KANDAHAR -- Afghan peace protesters marching through Taliban territory have been detained by the militants, two supporters of the movement told AFP on Tuesday (June 4).
The People's Peace Movement, also known as the Helmand Peace Convoy, attracted international attention last year when it walked across Afghanistan in an attempt to reduce violence across the country.
The movement began as a 50-day sit-in in Lashkargah, the capital of Helmand Province, after a deadly bombing there last March. In May 2018, members of the movement took to the road, marching to Kabul to raise awareness for peace and demand that the Taliban stop their violence.
About 30 members of the People's Peace Movement started a new walk on May 27, setting out again from Lashkargah.
According to Abdul Malik Hamdard, a peace march supporter, the Taliban forced four members of the group to accompany them in vehicles on Sunday (June 2) night as they crossed into Taliban territory in the south of the country.
Then on Monday (June 3), Taliban fighters returned and took the rest of the group, except for a few older members, he added.
About 25 marchers were detained in total, he said.
"Initially [the Taliban] told us that 'we will talk to them,'" Hamdard said. "We have had no news from them since then."
After refusing to comment about the marchers' plight for more than 36 hours, the Taliban on Tuesday released photos of four of the group including its leader, Iqbal Khyber, and said the men were safe and would not be harmed.
Taliban's purpose unknown
"We do not know for what purpose the Taliban fighters have taken our members," said Bacha Khan Muladad, another supporter. "We don't know whether they have been taken hostage or are negotiating with them."
Muladad added he had been unable to contact any of the members directly because their phones were switched off.
Bismillah Watandost, the marchers' spokesman, who is now among the detained group, last week told AFP that the group aimed to express to the Taliban the pain and suffering of Afghans and to call for a ceasefire over the festival of Eid, which began Tuesday.
The group had initially planned to march to Musa Qala, a Taliban stronghold situated about 130km from Lashkargah.

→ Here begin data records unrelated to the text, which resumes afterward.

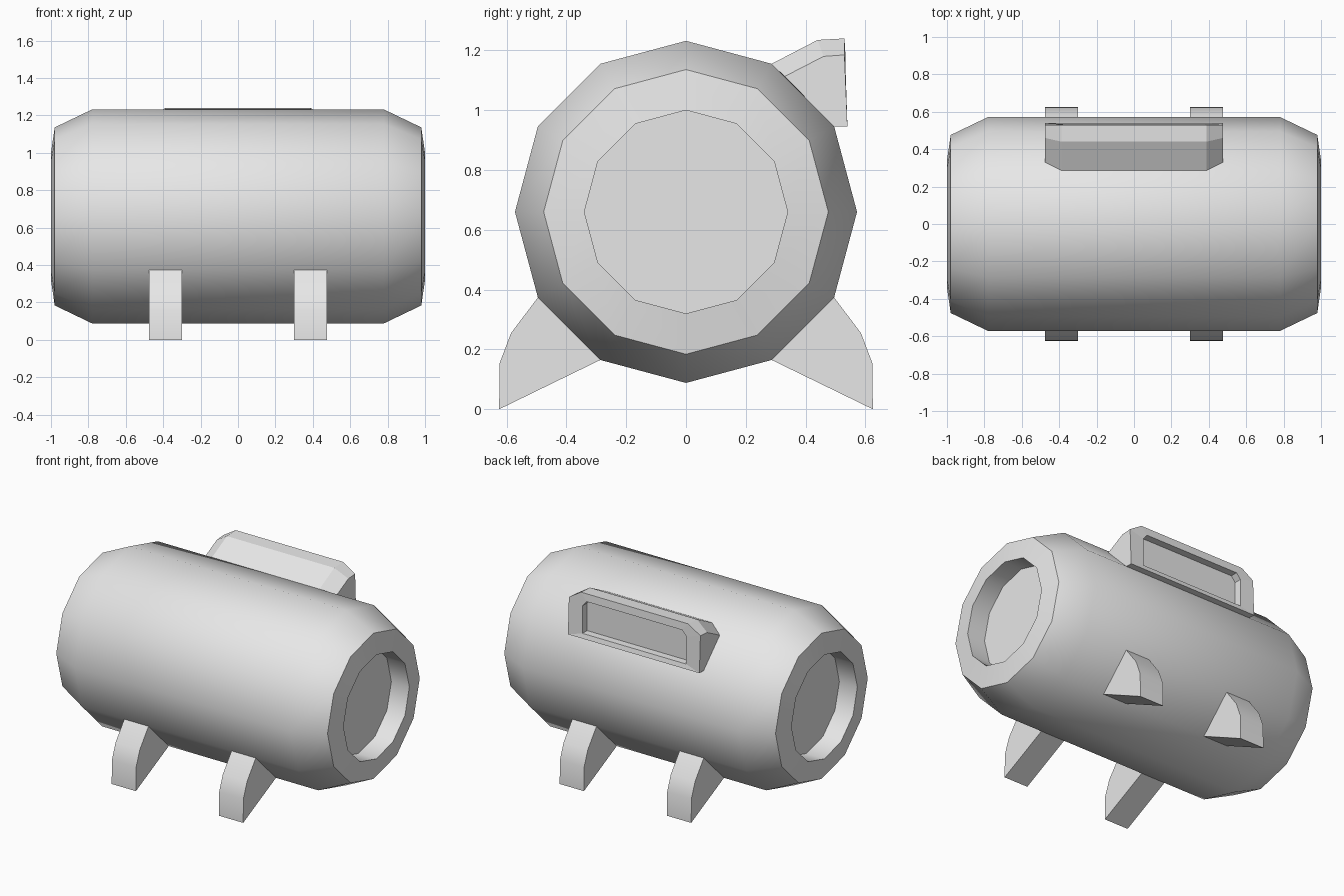
import bpy, bmesh
from math import sin, cos, pi, radians

cube = bpy.data.objects.get("Cube")
if cube:
    bpy.data.objects.remove(cube, do_unlink=True)

GREY = (0.8, 0.8, 0.8, 1)
mat = bpy.data.materials.new("light grey")
mat.use_nodes = True
mat.diffuse_color = GREY
mat.node_tree.nodes["Principled BSDF"].inputs["Base Color"].default_value = GREY


def loft(name, rings, smooth_angle=None, edit=None):
    """Skin a row of matching rings and cap both ends."""
    bm = bmesh.new()
    loops = [[bm.verts.new(p) for p in ring] for ring in rings]
    n = len(loops[0])
    for a, b in zip(loops, loops[1:]):
        for i in range(n):
            j = (i + 1) % n
            bm.faces.new((a[i], a[j], b[j], b[i]))
    bm.faces.new(loops[0][::-1])
    end_cap = bm.faces.new(loops[-1])
    if edit:
        edit(bm, end_cap)
    bmesh.ops.recalc_face_normals(bm, faces=bm.faces[:])
    mesh = bpy.data.meshes.new(name)
    bm.to_mesh(mesh)
    bm.free()
    mesh.materials.append(mat)
    obj = bpy.data.objects.new(name, mesh)
    bpy.context.collection.objects.link(obj)
    if smooth_angle:
        bpy.ops.object.select_all(action='DESELECT')
        obj.select_set(True)
        bpy.context.view_layer.objects.active = obj
        bpy.ops.object.shade_smooth_by_angle(angle=radians(smooth_angle))
    return obj


# Barrel: twelve-sided, with bevelled ends and a round recess in each end
def circle(x, r):
    return [(x, r * sin(i * pi / 6), 0.66 + r * cos(i * pi / 6)) for i in range(12)]


half = [(0.87, 0.34), (1.0, 0.34), (0.98, 0.476), (0.78, 0.572)]
profile = [(-x, r) for x, r in half] + half[::-1]
loft("barrel", [circle(x, r) for x, r in profile], 35)

# Four feet, each a curved wedge seated on a lower barrel facet
foot = [(0.286, 0.165), (0.495, 0.374), (0.585, 0.255), (0.623, 0.155), (0.625, 0)]
for x0, side in ((0.3, "left"), (-0.475, "right")):
    for s, end in ((-1, "front"), (1, "back")):
        loft(f"{end}_{side}_foot",
             [[(x, s * y, z) for y, z in foot] for x in (x0, x0 + 0.175)], 30)


# Hood: clipped-corner housing on the upper back facet, with a sunken window
def hood_ring(top, shoulder, bottom):
    right = [(0.388, *top), (0.475, *shoulder), (0.475, *bottom)]
    return right + [(-x, y, z) for x, y, z in reversed(right)]


def sink_window(bm, face):
    bm.normal_update()
    outer = list(face.verts)
    bm.faces.remove(face)
    zs = (1.19, 1.155, 0.975)
    xs = (0.345, 0.375, 0.375)
    spots = list(zip(xs, zs)) + [(-x, z) for x, z in zip(xs[::-1], zs[::-1])]
    rim = [bm.verts.new((x, 0.533, z)) for x, z in spots]
    floor = [bm.verts.new((x, 0.485, z)) for x, z in spots]
    for a, b in ((outer, rim), (rim, floor)):
        for i in range(6):
            j = (i + 1) % 6
            bm.faces.new((a[i], a[j], b[j], b[i]))
    bm.faces.new(floor)


loft("hood", [hood_ring((0.286, 1.155), (0.33, 1.113), (0.495, 0.946)),
              hood_ring((0.44, 1.235), (0.46, 1.18), (0.515, 0.945)),
              hood_ring((0.53, 1.24), (0.53, 1.185), (0.54, 0.945))],
     edit=sink_window)
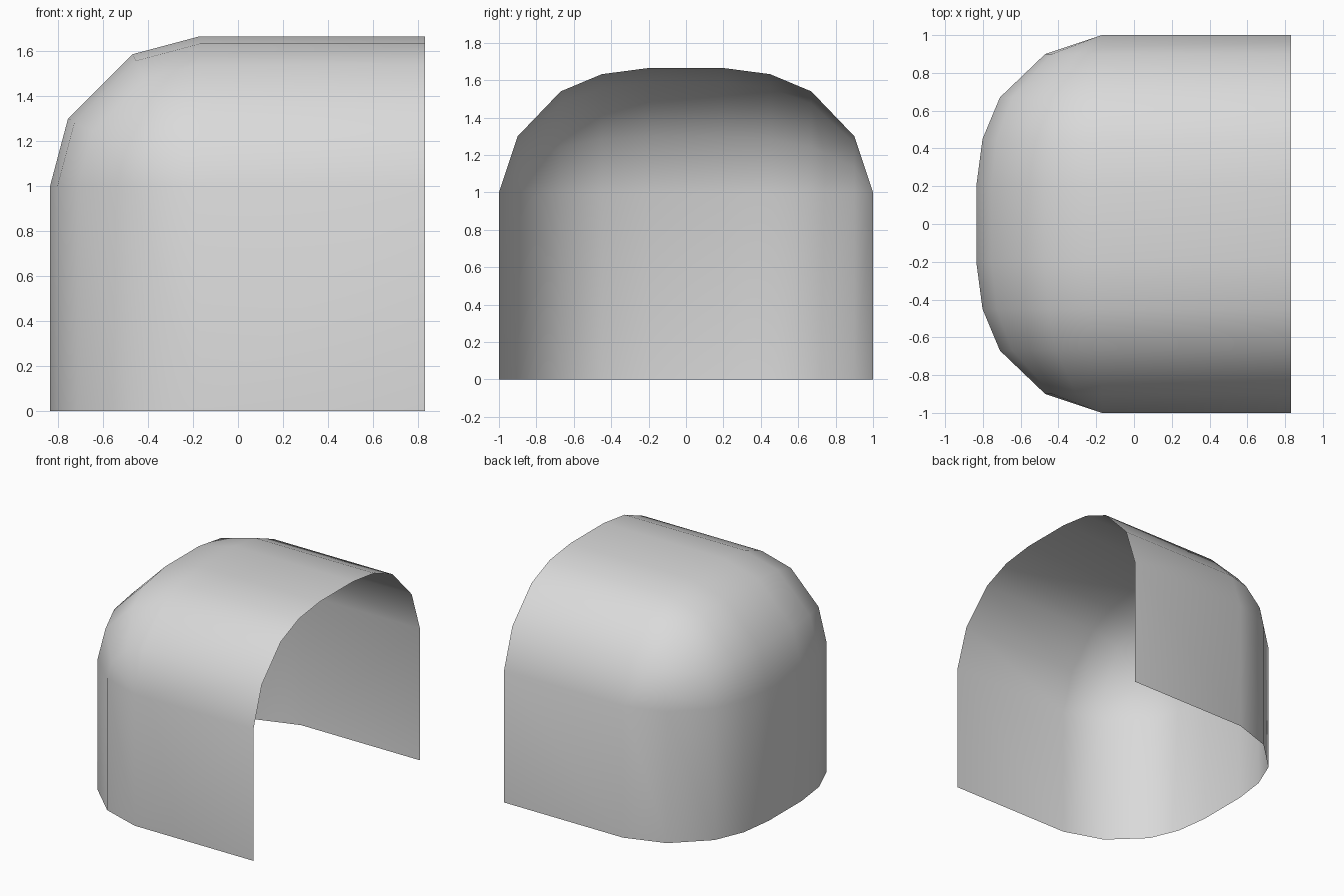
import bpy
import bmesh

cube = bpy.data.objects.get("Cube")
if cube:
    bpy.data.objects.remove(cube, do_unlink=True)

# Light grey material
grey = bpy.data.materials.new("light_grey")
grey.use_nodes = True
colour = (0.7, 0.7, 0.7, 1)
grey.diffuse_color = colour
grey.node_tree.nodes["Principled BSDF"].inputs["Base Color"].default_value = colour

OPEN_X, BEND_X, BEND_Z = 0.83, -0.17, 1.0
# Half cross-section: distance from the middle, bend radius there
half = [(1.0, 0.0), (0.9, 0.3), (0.67, 0.54), (0.45, 0.632), (0.2, 0.665)]
section = [(-y, r) for y, r in half] + [(y, r) for y, r in reversed(half)]
# Quarter bend from the upright wall to the roof
bend = [(1, 0), (0.88, 0.45), (0.45, 0.88), (0, 1)]


def rib(bm, y, r):
    """One strip edge: up the closed end, round the bend, along the roof."""
    path = [(BEND_X - r, 0)]
    path += [(BEND_X - r * a, BEND_Z + r * b) for a, b in bend]
    path.append((OPEN_X, BEND_Z + r))
    return [bm.verts.new((x, y, z)) for x, z in path]


bm = bmesh.new()
ribs = [rib(bm, y, r) for y, r in section]

# Rounded end and roof
for a, b in zip(ribs, ribs[1:]):
    for i in range(len(a) - 1):
        bm.faces.new((a[i], a[i + 1], b[i + 1], b[i]))

# Flat side walls
for side in (ribs[0], ribs[-1]):
    corner = bm.verts.new((OPEN_X, side[0].co.y, 0))
    bm.faces.new((side[0], side[1], side[-1], corner))

# Merge the bend where it shrinks to a point, then face outward
bmesh.ops.remove_doubles(bm, verts=bm.verts[:], dist=0.001)
bmesh.ops.recalc_face_normals(bm, faces=bm.faces[:])
bm.normal_update()
top = max(bm.faces, key=lambda f: f.calc_center_median().z)
if top.normal.z < 0:
    bmesh.ops.reverse_faces(bm, faces=bm.faces[:])
for f in bm.faces:
    f.smooth = True

mesh = bpy.data.meshes.new("rounded_shell")
bm.to_mesh(mesh)
bm.free()
mesh.materials.append(grey)
shell = bpy.data.objects.new("rounded_shell", mesh)
bpy.context.collection.objects.link(shell)
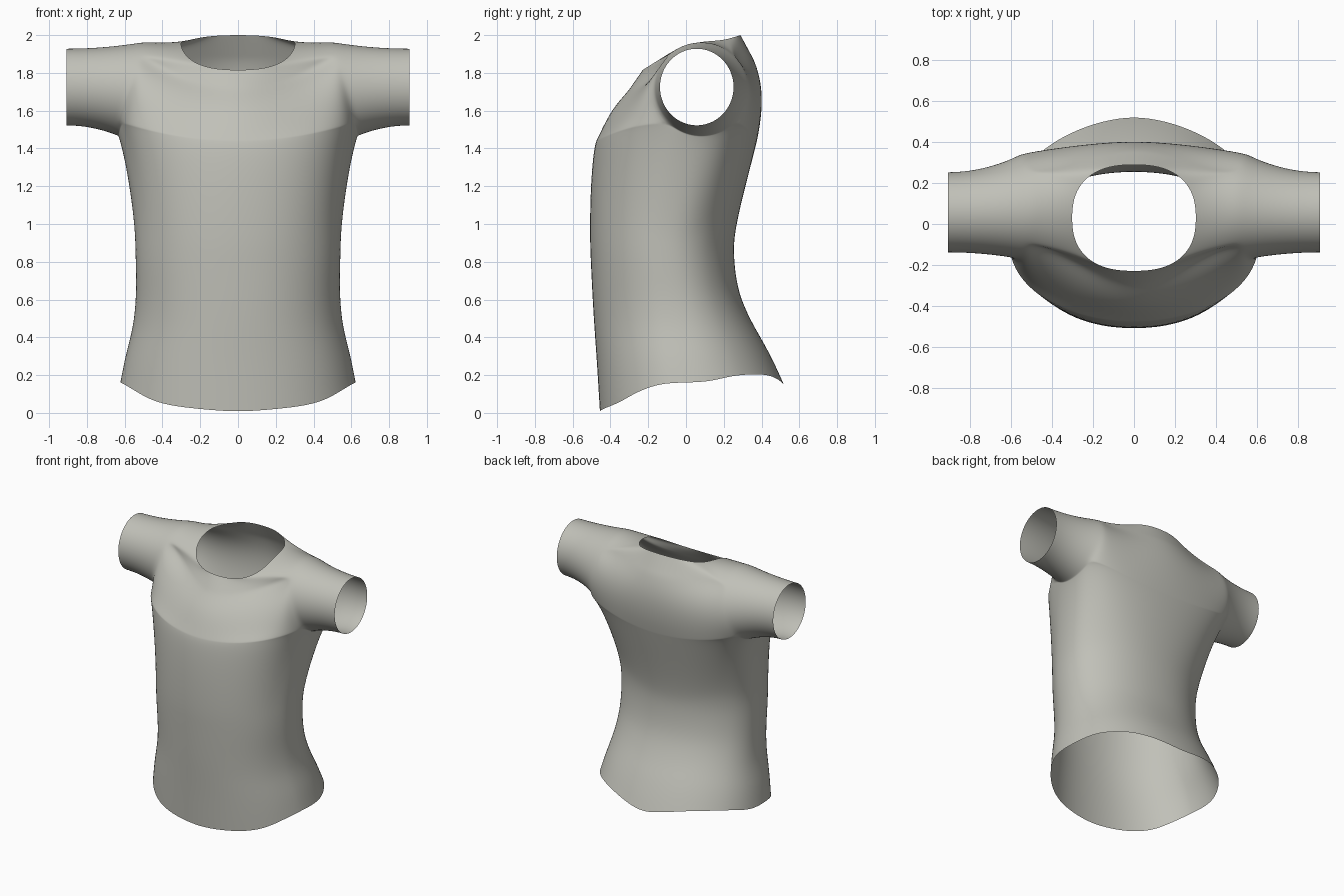
import bpy, bmesh, math
from math import sin, cos, pi, radians

if "Cube" in bpy.data.objects:
    bpy.data.objects.remove(bpy.data.objects["Cube"])

# Profiles: (height, value)
FRONT = [(0, -.46), (.25, -.475), (.55, -.495), (.9, -.512), (1.25, -.526), (1.35, -.512),
         (1.45, -.475), (1.6, -.40), (1.72, -.305), (1.82, -.23)]
BACK = [(.14, .525), (.22, .49), (.35, .425), (.5, .34), (.65, .28), (.85, .255), (1.0, .268),
        (1.25, .33), (1.5, .39), (1.68, .405), (1.82, .385), (1.9, .352), (2.0, .29)]
WIDTH = [(0, .65), (.16, .625), (.3, .597), (.45, .56), (.6, .543), (.8, .543), (1.0, .55),
         (1.2, .568), (1.35, .597), (1.48, .64)]
MIDDLE = [(0, .03), (.4, -.03), (.85, -.09), (1.2, -.03), (1.5, .05)]
HEM = [(0, .004), (37, .045), (50, .085), (64, .135), (80, .158), (100, .165), (120, .198),
       (150, .2), (180, .14)]
NECK = [(-.23, 1.815), (-.15, 1.865), (-.05, 1.925), (.05, 1.96), (.2, 1.975), (.29, 2.0)]
ROWS, STRAP, LOW, SLEEVE = 6, 4, 18, 7


def curve(tab, x):
    """Smooth interpolation through a table of points."""
    x = min(max(x, tab[0][0]), tab[-1][0])
    i = max(k for k in range(len(tab) - 1) if tab[k][0] <= x)

    def slope(k):
        a, b = tab[max(k - 1, 0)], tab[min(k + 1, len(tab) - 1)]
        return (b[1] - a[1]) / (b[0] - a[0])
    (x0, y0), (x1, y1) = tab[i], tab[i + 1]
    h = x1 - x0
    t = (x - x0) / h
    return ((2*t**3 - 3*t*t + 1)*y0 + (t**3 - 2*t*t + t)*h*slope(i)
            + (3*t*t - 2*t**3)*y1 + (t**3 - t*t)*h*slope(i + 1))


def lerp(a, b, t):
    return tuple(p + (q - p)*t for p, q in zip(a, b))


def spow(v, p):
    return math.copysign(abs(v)**p, v)


def column_angle(j):
    """Column 0 is the front middle, 16 the back middle, 5 to 11 lie under the arm."""
    if j <= 5:
        return 72*j/5
    if j <= 11:
        return 72 + 53*(j - 5)/6
    return 125 + 55*(j - 11)/5


def sleeve_point(phi, u):
    """Point round the sleeve; u = 0 at the armhole, 1 at the cuff."""
    e = 1 - (1 - u)**2
    x0 = .57 - .07*sin(phi) if sin(phi) > 0 else .57 - .065*sin(phi)
    return (x0 + (.907 - x0)*u,
            .08 - .023*e + (.25 - .053*e)*cos(phi),
            1.715 + .01*e + (.25 - .045*e)*sin(phi))


def chest_point(k, j):
    """Front and back panels beside the armhole, row k."""
    if 5 <= j <= 11:                                  # armhole bottom or top edge
        d = (j - 8)*15
        return sleeve_point(radians(-90 + d if k == 0 else 90 - d), 0)
    t = k/ROWS
    if j < 5:
        s, phi, z = (5 - j)/5, radians(225 - 90*t), 1.44 + .26*t
        y = curve(FRONT, z)
    else:
        s, phi, z = (j - 11)/5, radians(-45 + 90*t), 1.44 + .42*t
        y = curve(BACK, z)
    ax, ay, az = sleeve_point(phi, 0)
    r = cos(s*pi/2)
    f = (1 - t)*sin(s*pi/2)**.95 + t*.5*(1 + cos(pi*r))
    return (ax*r if j not in (0, 16) else 0, ay + (y - ay)*f, az + (z - az)*.5*(1 - cos(pi*s)))


def body_point(v, j):
    """Lower body, v = 0 at the hem, 1 at the underarm row."""
    a = column_angle(j)
    top = chest_point(0, j)
    hem = curve(HEM, a)
    z = hem + (top[2] - hem)*v
    m, w = curve(MIDDLE, z), curve(WIDTH, z)
    c = spow(cos(radians(a)), .93)
    reach = m - curve(FRONT, z) if c > 0 else curve(BACK, z) - m
    p = (0 if j in (0, 16) else w*sin(radians(a))**.93, m - reach*c, z)
    b = max(0, (v - .6)/.4)
    return lerp(p, top, b*b*(3 - 2*b))


def neck_point(j):
    a = radians(180*j/16)
    y = .03 - (.26*spow(cos(a), .82))
    return (0 if j in (0, 16) else .303*sin(a)**.82, y, curve(NECK, y))


bm = bmesh.new()
rows = []
# Lower body and chest rows
for i in range(LOW):
    rows.append([bm.verts.new(body_point(i/LOW, j)) for j in range(17)])
for k in range(ROWS + 1):
    rows.append([None if 0 < k < ROWS and 5 < j < 11 else
                 bm.verts.new(chest_point(k, j) if not (j in (5, 11) and 0 < k < ROWS) else
                              sleeve_point(radians(225 - 90*k/ROWS if j == 5 else -45 + 90*k/ROWS), 0))
                 for j in range(17)])
# Shoulders up to the neck opening
for i in range(1, STRAP + 1):
    rows.append([bm.verts.new(lerp(chest_point(ROWS, j), neck_point(j), i/STRAP)) for j in range(17)])
for lo, hi in zip(rows, rows[1:]):
    for j in range(16):
        q = (lo[j], lo[j + 1], hi[j + 1], hi[j])
        in_hole = 5 <= j < 11 and rows.index(lo) in range(LOW, LOW + ROWS)
        if None not in q and not in_hole:
            bm.faces.new(q)

# Sleeve, grown from the armhole edge
loop = ([rows[LOW][j] for j in range(5, 11)] + [rows[LOW + k][11] for k in range(ROWS)]
        + [rows[LOW + ROWS][j] for j in range(11, 5, -1)]
        + [rows[LOW + k][5] for k in range(ROWS, 0, -1)])
for i in range(1, SLEEVE + 1):
    ring = [bm.verts.new(sleeve_point(radians(-135 + 15*n), i/SLEEVE)) for n in range(24)]
    for n in range(24):
        m = (n + 1) % 24
        bm.faces.new((loop[n], loop[m], ring[m], ring[n]))
    loop = ring
bmesh.ops.recalc_face_normals(bm, faces=bm.faces)

mesh = bpy.data.meshes.new("shirt")
bm.to_mesh(mesh)
bm.free()
shirt = bpy.data.objects.new("shirt", mesh)
bpy.context.collection.objects.link(shirt)
mesh.shade_smooth()

# Other half and smoothing
mirror = shirt.modifiers.new("other_half", 'MIRROR')
mirror.use_clip = True
sub = shirt.modifiers.new("smooth", 'SUBSURF')
sub.levels = sub.render_levels = 2

cloth = bpy.data.materials.new("warm grey cloth")
cloth.diffuse_color = (.53, .53, .48, 1)
cloth.use_nodes = True
cloth.node_tree.nodes["Principled BSDF"].inputs["Base Color"].default_value = cloth.diffuse_color
mesh.materials.append(cloth)
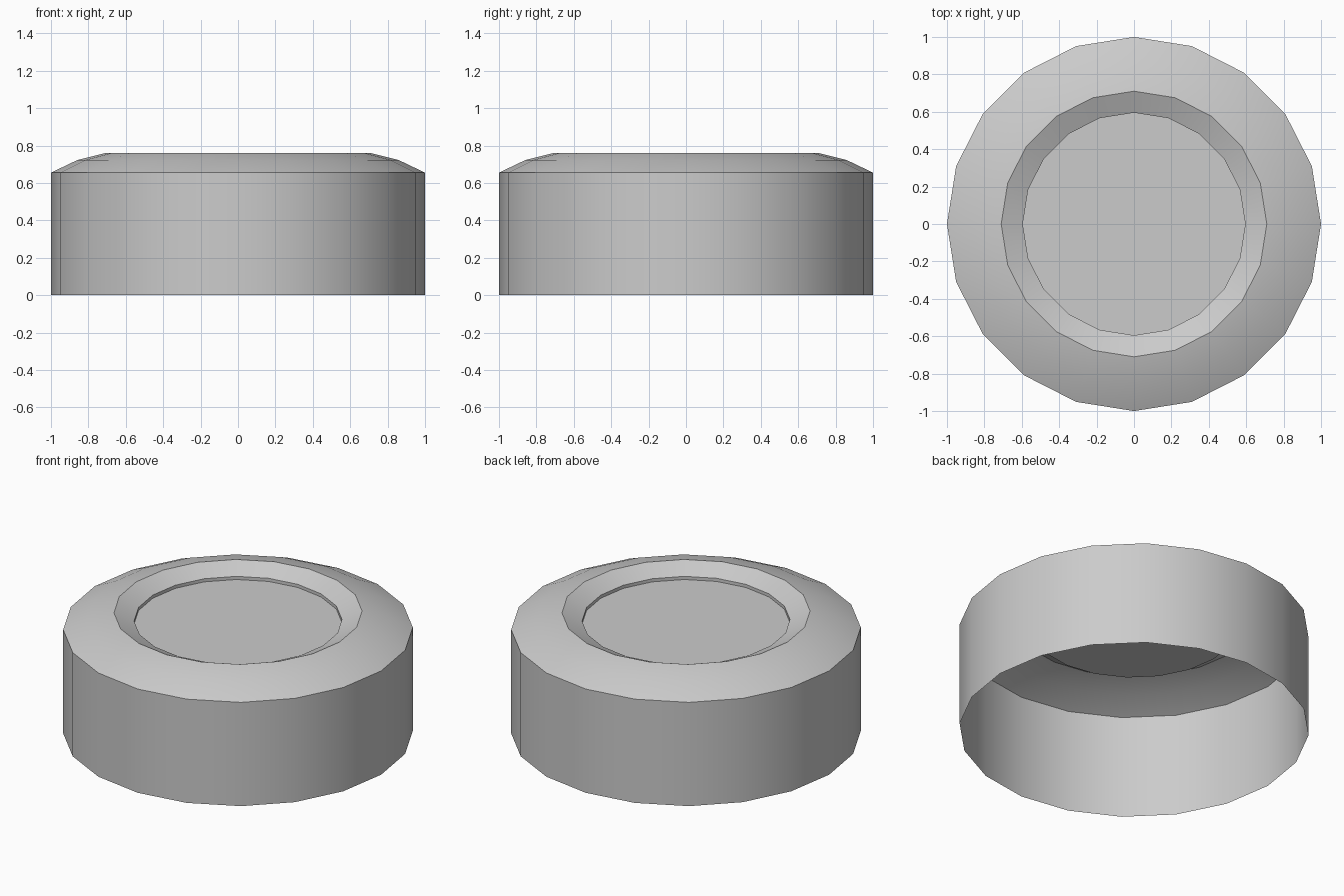
import bpy, bmesh
from math import cos, sin, pi, radians

if "Cube" in bpy.data.objects:
    bpy.data.objects.remove(bpy.data.objects["Cube"])

SIDES = 20
# Outer wall, domed shoulder, inward bevel, small recess step (radius, height)
PROFILE = [(1.0, 0.0), (1.0, 0.655), (0.86, 0.722), (0.71, 0.76),
           (0.595, 0.707), (0.595, 0.687)]


def lathe(name, profile):
    bm = bmesh.new()
    rings = [[bm.verts.new((r * cos(2 * pi * i / SIDES), r * sin(2 * pi * i / SIDES), z))
              for i in range(SIDES)] for r, z in profile]
    for low, high in zip(rings, rings[1:]):
        for i in range(SIDES):
            j = (i + 1) % SIDES
            bm.faces.new((low[i], low[j], high[j], high[i]))
    # Flat recessed disc; the underside stays open
    bm.faces.new(rings[-1])
    mesh = bpy.data.meshes.new(name)
    bm.to_mesh(mesh)
    bm.free()
    obj = bpy.data.objects.new(name, mesh)
    bpy.context.collection.objects.link(obj)
    return obj


# Hollow round cap
cap = lathe("round_cap", PROFILE)
bpy.context.view_layer.objects.active = cap
cap.select_set(True)
bpy.ops.object.shade_smooth_by_angle(angle=radians(38))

According to the United Nations, almost 4,000 civilians -- including more than 900 children -- were killed in Afghanistan last year, with more than 7,000 wounded.